Apparently, U.S. officials thought that two Jews participating in a victory of any kind in Germany would embarrass Hitler; therefore the change was ordered.
The athlete describing this incident recalled how disgusted he was by the behavior of the U.S. officials and coaches. The man speaking was Ralph Metcalfe.
Games brought out worst and best
The explosion of hate July 26 at the Olympics was followed by an expression of love July 27. Bobby Kersee, coach and husband of Jackie Joyner-Kersee, reversed his roles and told his wife, ''No more.''
The championships, the medals, the adoration were already earned. Bobby looked at Jackie and realized the pain of withdrawing was no match for the physical pain.
While watching his moving interview explaining the reasons for, ''No more,'' I felt the tears.
A 57-year-old black male, I was taught that a man ain't supposed to cry. No more.
If you're poor you shouldn't gamble
After Mayor Kurt L. Schmoke completely disenchanted many Baltimoreans by rubbing elbows with Louis Farrakhan, who seems to try to drive a wedge between races and religions, he pulls yet another no-brainer by supporting legalized gambling in Baltimore.
Hey, I'm no hypocrite, and I readily admit to frequenting Atlantic City and sometimes contributing toward Donald Trump's mortgage. But when I gamble out of state or play the lottery in Maryland, it is with money I can afford to lose, because chances are I will.
If Mayor Schmoke wants to help the Baltimore population, he should educate them as to how remote a chance anyone has to come out a winner in a casino or with the lotteries. I believe that most of the people who buy lottery tickets in Baltimore probably shouldn't.
The same problem will occur if casinos are in close proximity to indigent populations. If Mr. Schmoke is adamant about having casinos in Maryland, he should keep them out of populated areas. That would partially limit the clientele to those who at least have the resources to afford the commute.
Population growth imperils Chesapeake
Time after time, in article after article, the story is told of changes affecting Chesapeake Bay unfavorably, but mention is rarely made of the basic driving force behind such changes.
Writer Ellen Gamerman gave readers of The Sun (July 22-23) a full story of the grandfathered lots that permit developers to build houses within the critical areas.
The basic force behind all the pressures upon Chesapeake Bay is the steady increase in the population of the state. Maryland and the rest of the United States are suffering from a galloping population growth rate that is unsustainable.
Our country is so big that the threat of overpopulation seems remote, but projecting the present rate of growth into a future of just a few decades will find us overwhelming our natural resources, fouling our water supplies, crowding everywhere and making restoration of our bays, streams and lakes impossible.
The United States is in desperate need of a population policy. Why is such an obvious need so difficult to achieve?

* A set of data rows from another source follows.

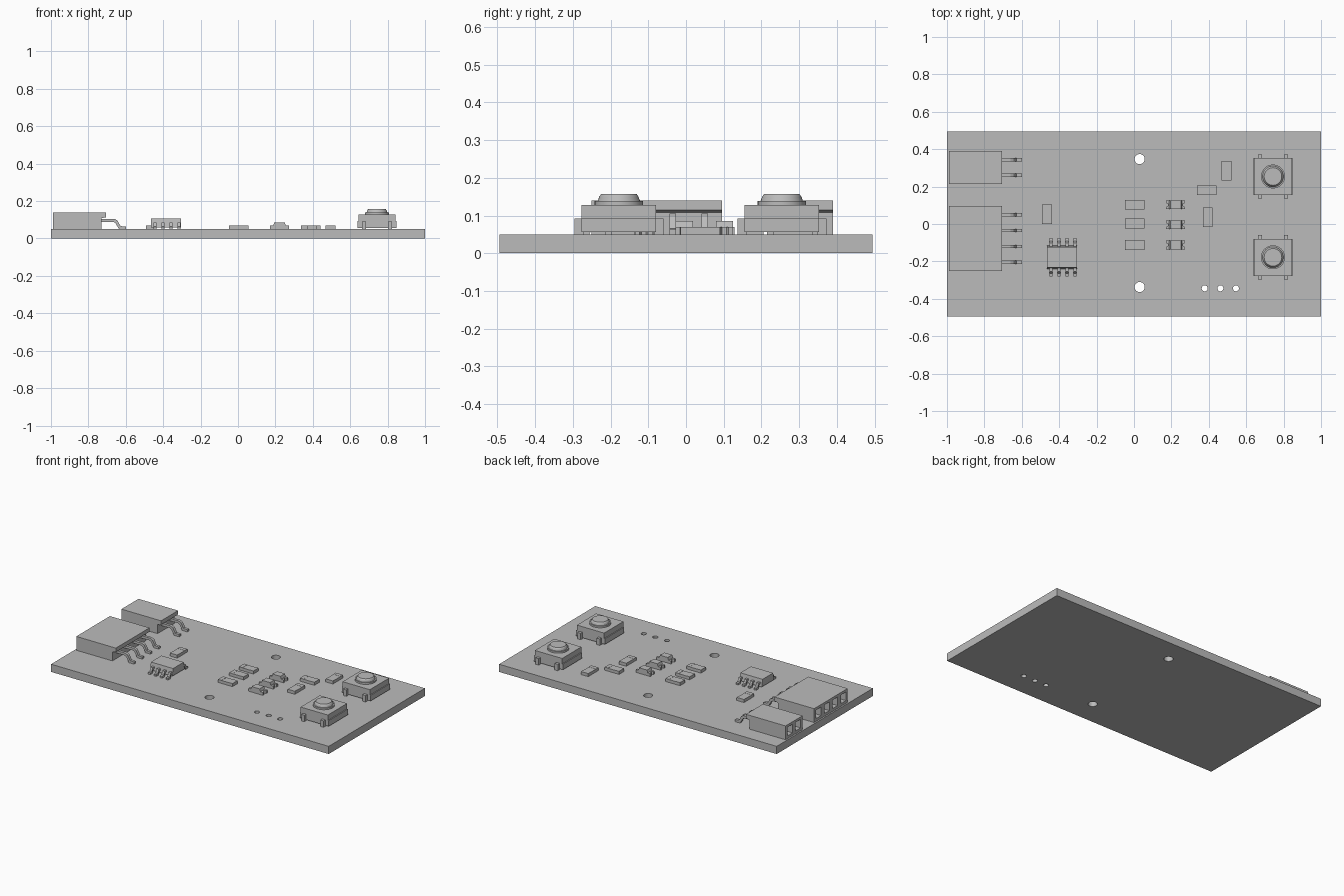
import bpy, bmesh
from math import radians
from mathutils import Matrix, Vector

cube = bpy.data.objects.get("Cube")
if cube:
    bpy.data.objects.remove(cube, do_unlink=True)

GREY = bpy.data.materials.new("plain grey")
GREY.use_nodes = True
GREY.diffuse_color = (0.5, 0.5, 0.5, 1)
GREY.node_tree.nodes["Principled BSDF"].inputs["Base Color"].default_value = (0.5, 0.5, 0.5, 1)

TOP = 0.05  # upper surface of the board


def add_box(bm, x0, x1, y0, y1, z0, z1):
    size = Matrix.Diagonal((x1 - x0, y1 - y0, z1 - z0, 1))
    place = Matrix.Translation(((x0 + x1) / 2, (y0 + y1) / 2, (z0 + z1) / 2))
    return bmesh.ops.create_cube(bm, size=1, matrix=place @ size)["verts"]


def add_disc(bm, x, y, r0, r1, z0, z1, sides=32):
    bmesh.ops.create_cone(bm, cap_ends=True, segments=sides, radius1=r0, radius2=r1,
                          depth=z1 - z0, matrix=Matrix.Translation((x, y, (z0 + z1) / 2)))


def add_extrusion(bm, points, step):
    """Close a planar outline and sweep it along a vector."""
    face = bm.faces.new([bm.verts.new(p) for p in points])
    out = bmesh.ops.extrude_face_region(bm, geom=[face])
    moved = [v for v in out["geom"] if isinstance(v, bmesh.types.BMVert)]
    bmesh.ops.translate(bm, verts=moved, vec=Vector(step))


def finish(bm, name, smooth=False):
    bmesh.ops.recalc_face_normals(bm, faces=bm.faces)
    mesh = bpy.data.meshes.new(name)
    bm.to_mesh(mesh)
    bm.free()
    mesh.materials.append(GREY)
    obj = bpy.data.objects.new(name, mesh)
    bpy.context.collection.objects.link(obj)
    bpy.ops.object.select_all(action="DESELECT")
    obj.select_set(True)
    bpy.context.view_layer.objects.active = obj
    if smooth:
        bpy.ops.object.shade_smooth_by_angle(angle=radians(30))
    return obj


def cut(obj, bm):
    """Subtract the shapes in bm from an object."""
    cutter = finish(bm, "cutter")
    cutter.hide_render = True
    mod = obj.modifiers.new("cut", "BOOLEAN")
    mod.operation, mod.solver, mod.object = "DIFFERENCE", "EXACT", cutter
    bpy.context.view_layer.objects.active = obj
    bpy.ops.object.modifier_apply(modifier=mod.name)
    bpy.data.objects.remove(cutter, do_unlink=True)


# Board with mounting and wire holes
bm = bmesh.new()
add_box(bm, -1, 1, -0.495, 0.495, 0, TOP)
board = finish(bm, "board")
bm = bmesh.new()
for x, y, r in ((0.03, 0.347, 0.027), (0.03, -0.337, 0.027),
                (0.378, -0.344, 0.016), (0.462, -0.344, 0.016), (0.545, -0.344, 0.016)):
    add_disc(bm, x, y, r, r, -0.1, 0.2)
cut(board, bm)


# Edge connectors: stepped housing, square sockets, bent pins
def connector(name, y0, y1, pins):
    bm = bmesh.new()
    outline = [(-0.99, TOP), (-0.73, TOP), (-0.73, 0.108), (-0.705, 0.114),
               (-0.705, 0.14), (-0.99, 0.14)]
    add_extrusion(bm, [(x, y0, z) for x, z in outline], (0, y1 - y0, 0))
    housing = finish(bm, name + "_housing")
    bm = bmesh.new()
    for y in pins:
        add_box(bm, -1.05, -0.88, y - 0.026, y + 0.026, 0.068, 0.124)
    cut(housing, bm)
    bm = bmesh.new()
    path = [(-0.75, 0.105), (-0.66, 0.105), (-0.645, 0.097), (-0.628, 0.066), (-0.6, 0.064),
            (-0.6, TOP), (-0.636, TOP), (-0.656, 0.083), (-0.668, 0.089), (-0.75, 0.089)]
    for y in pins:
        add_extrusion(bm, [(x, y - 0.009, z) for x, z in path], (0, 0.018, 0))
        add_box(bm, -0.96, -0.87, y - 0.009, y + 0.009, 0.088, 0.105)
    finish(bm, name + "_pins")


connector("small_connector", 0.215, 0.39, (0.344, 0.26))
connector("large_connector", -0.25, 0.096, [0.05 - 0.085 * i for i in range(4)])

# Eight-leg chip with drafted sides
bm = bmesh.new()
for v in add_box(bm, -0.465, -0.305, -0.24, -0.115, 0.06, 0.107):
    if v.co.z > 0.1:
        v.co.y += 0.008 if v.co.y < -0.18 else -0.008
finish(bm, "chip_body")
bm = bmesh.new()
leg = [(0.05, 0.086), (0.077, 0.086), (0.086, 0.064), (0.102, 0.062),
       (0.102, TOP), (0.078, TOP), (0.069, 0.074), (0.05, 0.074)]
for side in (-1, 1):
    for i in range(4):
        x = -0.444 + 0.043 * i
        add_extrusion(bm, [(x - 0.008, -0.178 + side * d, z) for d, z in leg], (0.016, 0, 0))
finish(bm, "chip_legs")


# Flat two-terminal parts
def flat_part(name, x, y, turned=False):
    bm = bmesh.new()
    add_box(bm, -0.03, 0.03, -0.026, 0.026, TOP, 0.069)
    for s in (-1, 1):
        add_box(bm, *sorted((s * 0.027, s * 0.052)), -0.026, 0.026, TOP, 0.07)
    turn = Matrix.Rotation(radians(90 if turned else 0), 4, "Z")
    bmesh.ops.transform(bm, matrix=Matrix.Translation((x, y, 0)) @ turn, verts=bm.verts)
    finish(bm, name)


for i, y in enumerate((0.103, 0.003, -0.112)):
    flat_part(f"resistor_{i + 1}", 0.005, y)
flat_part("resistor_4", 0.39, 0.18)
for i, (x, y) in enumerate(((-0.465, 0.053), (0.394, 0.037), (0.495, 0.284))):
    flat_part(f"turned_resistor_{i + 1}", x, y, True)

# Indicator lamps: base with notched ends under a tapered lens
for i, y in enumerate((0.102, -0.005, -0.112)):
    x = 0.222
    bm = bmesh.new()
    half = [(0.052, -0.023), (0.052, -0.011), (0.04, -0.006),
            (0.04, 0.006), (0.052, 0.011), (0.052, 0.023)]
    outline = half + [(-a, -b) for a, b in half]
    add_extrusion(bm, [(x + a, y + b, TOP) for a, b in outline], (0, 0, 0.019))
    for v in add_box(bm, x - 0.034, x + 0.034, y - 0.023, y + 0.023, 0.069, 0.086):
        if v.co.z > 0.08:
            v.co.x += 0.006 if v.co.x < x else -0.006
    finish(bm, f"lamp_{i + 1}")

# Push buttons: body, cover plate, corner legs, collar and cap
for name, cy in (("rear", 0.254), ("front", -0.178)):
    cx = 0.743
    bm = bmesh.new()
    add_box(bm, cx - 0.104, cx + 0.104, cy - 0.099, cy + 0.099, 0.056, 0.093)
    add_box(bm, cx - 0.098, cx + 0.098, cy - 0.099, cy + 0.099, 0.093, 0.128)
    finish(bm, name + "_button_body")
    bm = bmesh.new()
    for sx in (-1, 1):
        for sy in (-1, 1):
            x, y = cx + sx * 0.069, cy + sy * 0.106
            add_box(bm, x - 0.011, x + 0.011, y - 0.012, y + 0.012, TOP, 0.092)
    finish(bm, name + "_button_legs")
    bm = bmesh.new()
    add_disc(bm, cx, cy, 0.064, 0.064, 0.128, 0.139, 40)
    add_disc(bm, cx, cy, 0.056, 0.052, 0.139, 0.15, 40)
    add_disc(bm, cx, cy, 0.052, 0.047, 0.15, 0.157, 40)
    finish(bm, name + "_button_cap", smooth=True)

It should not be difficult to devise a way to measure sustainable growth in tune with our needs, and to find methods to control that growth. Obviously, the first step should be to slow down the immigration flow, legal and illegal.
Until we do have a workable population policy, more people will move into Maryland and many of them will choose to live near the rivers and Chesapeake Bay. Protection and restoration will lose out unless a national policy is enacted soon.
Carleton W. Brown
Clinton doesn't share Harding shadow
Peter A. Jay's ''Doleful state of the presidential race'' column (July 25) doesn't have it quite right. Mr. Jay says Bill Clinton is an ''amiable windbag'' (most good politicians are), but Mr. Clinton is not Warren Gamaliel Harding.
H.L. Mencken succinctly summed up Harding: ''A cipher only.'' Clinton is no cipher -- he is a very intelligent man and, to date, a somewhat unfocused president.
Mr. Jay, interestingly enough, cites Francis Russell's biography of Harding, ''The Shadow of Blooming Grove.'' The shadow over Blooming Grove was the rumor that Harding had Negro blood.
Francis Russell compared Harding to Dwight Eisenhower, saying Eisenhower should never have risen above the rank of lieutenant colonel in the Army and that he was a terrible president, on a par with Ulysses S. Grant. Most historians rank Eisenhower high as a military commander and above average as a president.
Not the LeBoutillier that friends knew
Since the Charles LeBoutillier whose obituary appeared in The Sun on July 15 is not the person my husband and I knew for many years, I am mentioning several facets of his life through which numerous friends became acquainted with him.